*** Block opens ***

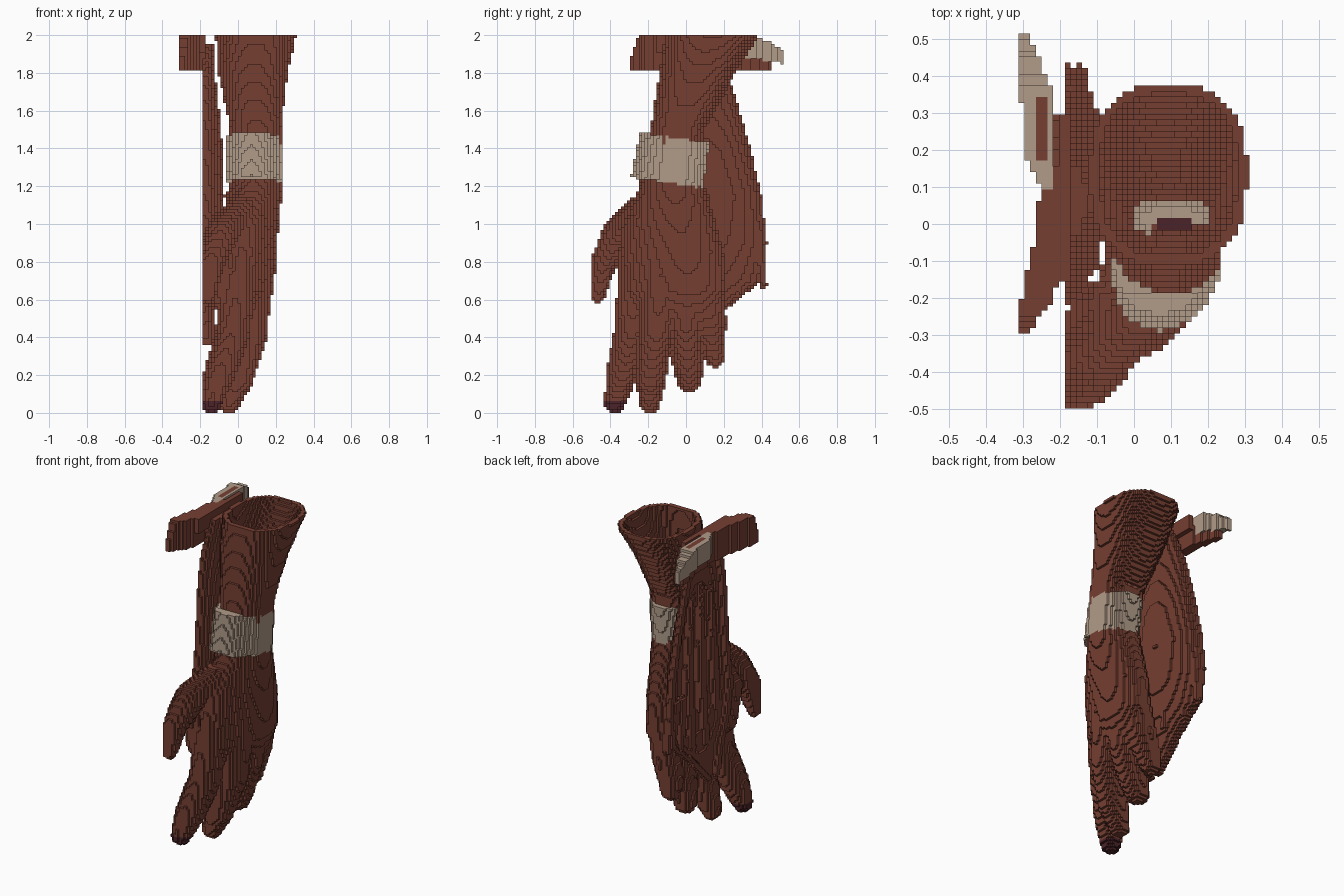
import bpy, bmesh, math
from mathutils import Vector

if "Cube" in bpy.data.objects:
    bpy.data.objects.remove(bpy.data.objects["Cube"], do_unlink=True)

N = 64                      # cells per unit
BROWN, BEIGE, DARK = 0, 1, 2


def material(name, rgb):
    m = bpy.data.materials.new(name)
    m.diffuse_color = (*rgb, 1)
    m.use_nodes = True
    b = m.node_tree.nodes["Principled BSDF"]
    b.inputs["Base Color"].default_value = (*rgb, 1)
    b.inputs["Roughness"].default_value = 0.9
    return m


MATS = [material("red_brown", (0.18, 0.049, 0.032)),
        material("beige_cloth", (0.44, 0.33, 0.25)),
        material("dark_maroon", (0.07, 0.017, 0.022))]

cells = {}                  # (i, j, k) -> (part name, material)


def mid(i):
    return (i + 0.5) / N


def span(a, b):
    return range(math.floor(a * N), math.ceil(b * N) + 1)


def interp(rows, t):
    """Linear interpolation of rows whose first entry is the position."""
    for a, b in zip(rows, rows[1:]):
        if a[0] <= t <= b[0]:
            f = (t - a[0]) / (b[0] - a[0])
            return [p + (q - p) * f for p, q in zip(a[1:], b[1:])]
    return None


def loft(rows, turn=0, tilt=0, xmin=-9, power=2):
    """Cells in stacked ovals: rows of z, centre x, centre y, radius x, radius y."""
    c, s = math.cos(turn), math.sin(turn)
    out = set()
    for k in span(rows[0][0] - 0.05, rows[-1][0] + 0.05):
        for j in span(-0.55, 0.55):
            sec = interp(rows, mid(k) + tilt * (mid(j) + 0.08))
            if not sec:
                continue
            cx, cy, rx, ry = sec
            for i in span(cx - max(rx, ry), cx + max(rx, ry)):
                if mid(i) < xmin or k > 127 or k < 0:
                    continue
                dx, dy = mid(i) - cx, mid(j) - cy
                u, v = dx * c - dy * s, dx * s + dy * c
                if abs(u / rx) ** power + abs(v / ry) ** power <= 1:
                    out.add((i, j, k))
    return out


def limb(points):
    """Cells in a rounded tube: points of x, y, z, radius."""
    out = set()
    for a, b in zip(points, points[1:]):
        for n in range(25):
            x, y, z, r = [p + (q - p) * n / 24 for p, q in zip(a, b)]
            for i in span(x - r, x + r):
                for j in span(y - r, y + r):
                    for k in span(z - r, z + r):
                        if k >= 0 and mid(i) > -0.185 and \
                           (mid(i) - x) ** 2 + (mid(j) - y) ** 2 + (mid(k) - z) ** 2 <= r * r:
                            out.add((i, j, k))
    return out


def ribbon(rows):
    """Cells in an upright strip: rows of y, centre x, half thickness, bottom, top."""
    out = set()
    for j in span(rows[0][0], rows[-1][0]):
        sec = interp(rows, mid(j))
        if sec:
            x, h, lo, hi = sec
            out |= {(i, j, k) for i in span(x - h, x + h) if abs(mid(i) - x) <= h
                    for k in span(lo, hi) if lo <= mid(k) <= hi}
    return out


def add(name, part, mat):
    for c in part:
        cells[c] = (name, mat)


# Cupped rear flap, hollow on its -x side, with folds and hanging points
flap = [(0.36, -0.17, -0.02, 0.04, 0.06), (0.55, -0.18, 0.05, 0.06, 0.17),
        (0.7, -0.18, 0.11, 0.08, 0.29), (0.9, -0.18, 0.105, 0.10, 0.325),
        (1.15, -0.18, 0.11, 0.11, 0.29), (1.4, -0.18, 0.09, 0.10, 0.25),
        (1.6, -0.18, 0.07, 0.08, 0.215), (1.77, -0.17, 0.06, 0.05, 0.17),
        (1.96, -0.16, 0.06, 0.03, 0.09)]
inner = [(z, x, y, rx - 0.028, ry - 0.035) for z, x, y, rx, ry in flap[:-1]]
add("rear_flap", loft(flap, xmin=-0.185) - loft(inner), BROWN)
for y in (-0.09, 0.04, 0.17):
    add("rear_flap", limb([(-0.13, 0.06 + (y - 0.06) * 0.7, 1.6, 0.02),
                           (-0.125, y, 1.05, 0.035), (-0.13, y - 0.03, 0.6, 0.03)]), BROWN)
for y, z in ((0.41, 0.68), (0.35, 0.77), (0.285, 0.63)):
    add("rear_flap", limb([(-0.15, y - 0.03, 0.95, 0.03), (-0.15, y, z, 0.02)]), BROWN)

# Palm and wrist
add("hand", loft([(0.4, 0.02, -0.07, 0.08, 0.22), (0.65, 0.05, -0.075, 0.13, 0.29),
                  (0.85, 0.06, -0.08, 0.135, 0.28), (1.0, 0.07, -0.09, 0.138, 0.25),
                  (1.2, 0.093, -0.075, 0.143, 0.175), (1.3, 0.1, -0.07, 0.13, 0.16)],
                 turn=0.2), BROWN)
add("hand", limb([(-0.06, -0.22, 1.0, 0.08), (-0.1, -0.27, 0.85, 0.09),
                  (-0.08, -0.26, 0.62, 0.08)]), BROWN)

# Thumb and four fingers
DIGITS = {
    "thumb": [(0.02, -0.24, 1.07, 0.085), (-0.09, -0.36, 0.945, 0.087),
              (-0.145, -0.437, 0.79, 0.07), (-0.16, -0.468, 0.62, 0.038)],
    "index_finger": [(0.0, -0.26, 0.72, 0.10), (-0.03, -0.29, 0.42, 0.09),
                     (-0.1, -0.342, 0.2, 0.083), (-0.14, -0.378, 0.055, 0.055)],
    "middle_finger": [(0.07, -0.13, 0.72, 0.11), (0.06, -0.16, 0.42, 0.097),
                      (0.0, -0.19, 0.18, 0.082), (-0.05, -0.19, 0.05, 0.055)],
    "ring_finger": [(0.08, 0.0, 0.72, 0.10), (0.06, 0.0, 0.45, 0.092),
                    (0.01, 0.01, 0.25, 0.08), (-0.01, 0.02, 0.175, 0.065)],
    "little_finger": [(0.08, 0.1, 0.72, 0.09), (0.05, 0.13, 0.5, 0.082),
                      (0.01, 0.14, 0.36, 0.07), (0.0, 0.155, 0.295, 0.055)],
}
for name, path in DIGITS.items():
    add(name, limb(path), BROWN)

# Dark index fingertip
for c, (name, mat) in cells.items():
    if name == "index_finger" and mid(c[2]) < 0.07:
        cells[c] = (name, DARK)

# Flared cuff
add("cuff", loft([(1.4, 0.1, -0.05, 0.14, 0.14), (1.5, 0.1, -0.045, 0.14, 0.14),
                  (1.6, 0.09, -0.01, 0.15, 0.165), (1.8, 0.08, 0.06, 0.185, 0.2),
                  (2.01, 0.095, 0.142, 0.215, 0.252)], power=2.5), BROWN)

# Tilted wristband
add("wristband", loft([(1.215, 0.09, -0.1, 0.145, 0.195),
                       (1.46, 0.09, -0.06, 0.145, 0.187)], turn=0.28, tilt=0.15), BEIGE)

# Brown padding inside the front of the band
for c, (name, mat) in cells.items():
    if name == "wristband" and 0.05 < mid(c[0]) < 0.2 and -0.08 < mid(c[1]) < 0:
        cells[c] = (name, BROWN)

# Funnel opening with a small dark floor
hole = loft([(1.33, 0.1, 0.015, 0.08, 0.03), (1.46, 0.1, 0.02, 0.105, 0.052),
             (1.6, 0.09, 0.01, 0.12, 0.115), (1.8, 0.08, 0.06, 0.155, 0.17),
             (2.01, 0.095, 0.142, 0.188, 0.225)], power=2.5)
floor = min(k for _, _, k in hole)
for i, j, k in hole:
    cells.pop((i, j, k), None)
    if k == floor and 0.07 < mid(i) < 0.155 and -0.012 < mid(j) < 0.017:
        cells[(i, j, k - 1)] = ("cuff", DARK)

# Side strap with a lip toward the flap, and its pale tail
add("side_strap", ribbon([(-0.295, -0.3, 0.016, 1.82, 1.88), (-0.25, -0.285, 0.03, 1.82, 2.0),
                          (-0.2, -0.26, 0.045, 1.82, 2.0),
                          (0.0, -0.225, 0.035, 1.82, 2.0), (0.13, -0.225, 0.03, 1.82, 2.0),
                          (0.3, -0.24, 0.03, 1.82, 1.94), (0.46, -0.285, 0.02, 1.82, 1.88)]), BROWN)
add("side_strap", ribbon([(-0.15, -0.19, 0.02, 1.9, 2.0), (0.3, -0.185, 0.02, 1.9, 2.0)]), BROWN)
add("strap_tail", ribbon([(0.1, -0.235, 0.02, 1.87, 2.0), (0.17, -0.255, 0.036, 1.87, 2.0),
                          (0.35, -0.262, 0.045, 1.88, 2.0), (0.43, -0.28, 0.03, 1.86, 1.97),
                          (0.52, -0.305, 0.014, 1.85, 1.92)]), BEIGE)
add("side_strap", ribbon([(0.17, -0.25, 0.015, 1.88, 2.0), (0.34, -0.25, 0.02, 1.88, 2.0)]), BROWN)

# Turn each part's exposed cell sides into a blocky mesh
SIDES = []
for axis in range(3):
    for sign in (0, 1):
        u, v = (axis + 1) % 3, (axis + 2) % 3
        quad = []
        for a, b in ((0, 0), (1, 0), (1, 1), (0, 1)):
            p = [0, 0, 0]
            p[axis], p[u], p[v] = sign, a, b
            quad.append(tuple(p))
        step = [0, 0, 0]
        step[axis] = 2 * sign - 1
        SIDES.append((step, quad if sign else quad[::-1]))

parts = {}
for c, (name, mat) in cells.items():
    parts.setdefault(name, []).append((c, mat))

for name, group in parts.items():
    bm = bmesh.new()
    verts = {}
    for c, mat in group:
        for step, quad in SIDES:
            if tuple(a + b for a, b in zip(c, step)) in cells:
                continue
            corner = []
            for q in quad:
                p = tuple(a + b for a, b in zip(c, q))
                if p not in verts:
                    verts[p] = bm.verts.new(Vector(p) / N)
                corner.append(verts[p])
            bm.faces.new(corner).material_index = mat
    mesh = bpy.data.meshes.new(name)
    bm.to_mesh(mesh)
    bm.free()
    for m in MATS:
        mesh.materials.append(m)
    bpy.context.collection.objects.link(bpy.data.objects.new(name, mesh))
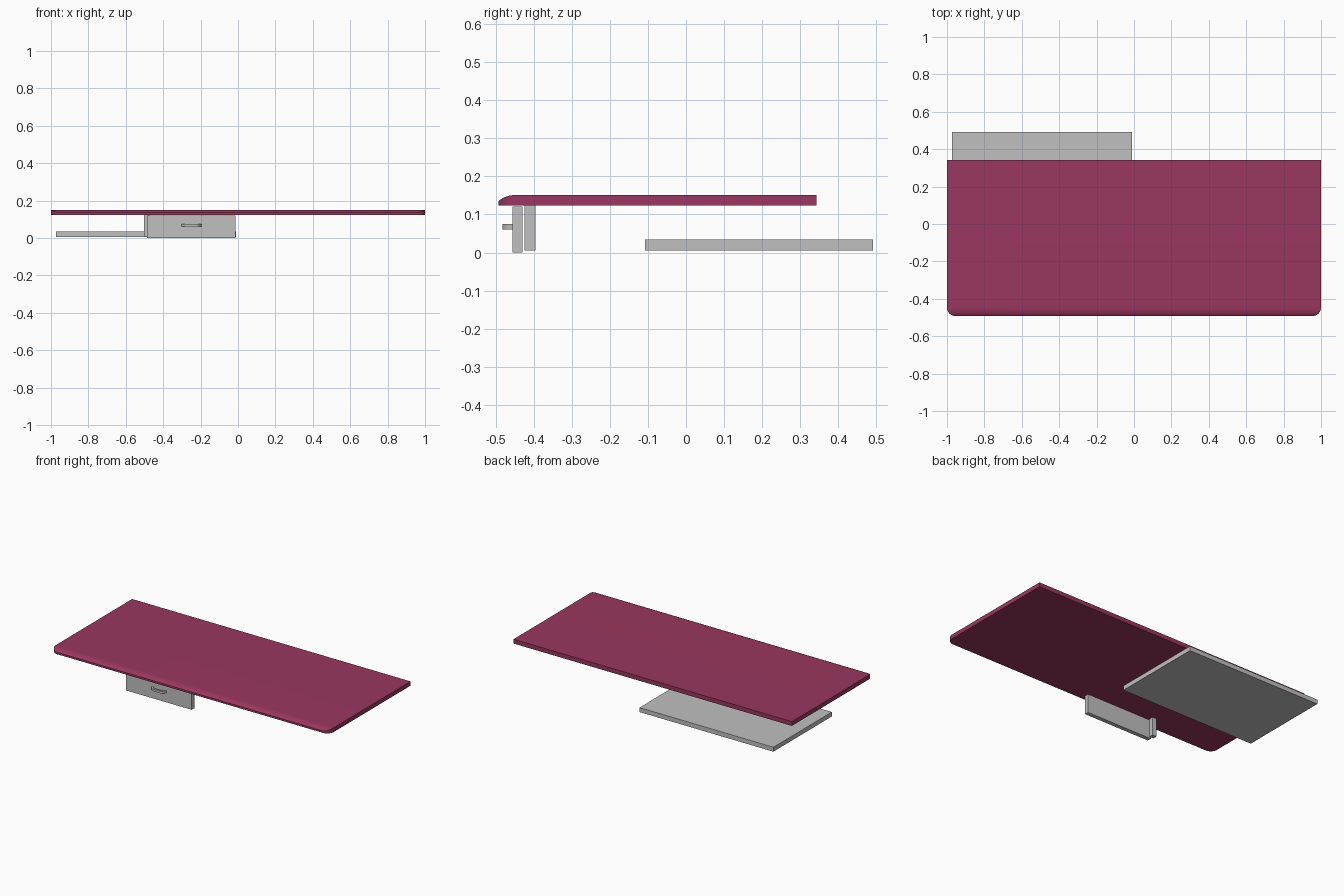
import bpy, bmesh, math
from mathutils import Vector

cube = bpy.data.objects.get("Cube")
if cube:
    bpy.data.objects.remove(cube, do_unlink=True)


def material(name, rgb):
    m = bpy.data.materials.new(name)
    m.use_nodes = True
    m.diffuse_color = (*rgb, 1)
    m.node_tree.nodes["Principled BSDF"].inputs["Base Color"].default_value = (*rgb, 1)
    return m


plum = material("plum laminate", (0.32, 0.038, 0.113))
grey = material("light grey", (0.53, 0.53, 0.53))


def prism(name, points, offset, mat):
    """Extrude a flat outline along an offset into a closed solid."""
    bm = bmesh.new()
    face = bm.faces.new([bm.verts.new(p) for p in points])
    out = bmesh.ops.extrude_face_region(bm, geom=[face])
    moved = [v for v in out["geom"] if isinstance(v, bmesh.types.BMVert)]
    bmesh.ops.translate(bm, verts=moved, vec=Vector(offset))
    bmesh.ops.recalc_face_normals(bm, faces=bm.faces)
    mesh = bpy.data.meshes.new(name)
    bm.to_mesh(mesh)
    bm.free()
    mesh.materials.append(mat)
    obj = bpy.data.objects.new(name, mesh)
    bpy.context.collection.objects.link(obj)
    return obj


def box(name, x, y, z, mat):
    outline = [(x[0], y[0], z[0]), (x[1], y[0], z[0]), (x[1], y[1], z[0]), (x[0], y[1], z[0])]
    return prism(name, outline, (0, 0, z[1] - z[0]), mat)


def arc(cx, cy, r, start, end, steps):
    angles = [math.radians(start + (end - start) * i / steps) for i in range(steps + 1)]
    return [(cx + r * math.cos(a), cy + r * math.sin(a)) for a in angles]


FRONT, BACK, BOTTOM, TOP = -0.492, 0.342, 0.123, 0.151

# Worktop: side profile with an eased front edge, run across the width
radius = 0.067
ease = arc(-0.449, TOP - radius, radius, 90, 130, 8)
profile = [(FRONT, BOTTOM), (BACK, BOTTOM), (BACK, TOP)] + ease
worktop = prism("worktop", [(-1, y, z) for y, z in profile], (2, 0, 0), plum)

# Rounded front corners: intersect with a rounded plan outline
r = 0.045
plan = (arc(-1 + r, FRONT + r, r, 180, 270, 8) + arc(1 - r, FRONT + r, r, 270, 360, 8)
        + [(1, BACK + r), (-1, BACK + r)])
cutter = prism("worktop_corner_cutter", [(x, y, 0.05) for x, y in plan], (0, 0, 0.2), plum)
mod = worktop.modifiers.new("rounded corners", "BOOLEAN")
mod.operation = "INTERSECT"
mod.solver = "EXACT"
mod.object = cutter
bpy.context.view_layer.objects.active = worktop
worktop.select_set(True)
bpy.ops.object.modifier_apply(modifier=mod.name)
bpy.data.objects.remove(cutter, do_unlink=True)
bpy.ops.object.shade_smooth_by_angle(angle=math.radians(30))
worktop.select_set(False)

# Drawer front, the side post behind it, and the low shelf
box("drawer_front", (-0.487, -0.013), (-0.456, -0.429), (0.002, 0.123), grey)
box("side_post", (-0.502, -0.472), (-0.424, -0.395), (0.005, 0.123), grey)
box("low_shelf", (-0.972, -0.01), (-0.108, 0.491), (0.005, 0.034), grey)

# Bow handle: a flat curved bar that meets the drawer front at both ends
mid, face_y = -0.248, -0.456


def bow(half, depth, steps=12):
    params = [-1 + 2 * i / steps for i in range(steps + 1)]
    return [(mid + half * t, face_y - depth * (1 - t ** 4)) for t in params]


bar = bow(0.053, 0.026) + bow(0.042, 0.013)[::-1]
prism("drawer_handle", [(x, y, 0.061) for x, y in bar], (0, 0, 0.014), grey)

# Stand the lowest part on the ground
bpy.data.objects["drawer_front"].location.z = -0.002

*** Block closes ***

→ WHAT NEEDS TO BE DONE
Only lines containing the word "span" should appear in the answer, and every such line from the records above must be there.

→ YOUR SOLUTION
def span(a, b):
    for k in span(rows[0][0] - 0.05, rows[-1][0] + 0.05):
        for j in span(-0.55, 0.55):
            for i in span(cx - max(rx, ry), cx + max(rx, ry)):
            for i in span(x - r, x + r):
                for j in span(y - r, y + r):
                    for k in span(z - r, z + r):
    for j in span(rows[0][0], rows[-1][0]):
            out |= {(i, j, k) for i in span(x - h, x + h) if abs(mid(i) - x) <= h
                    for k in span(lo, hi) if lo <= mid(k) <= hi}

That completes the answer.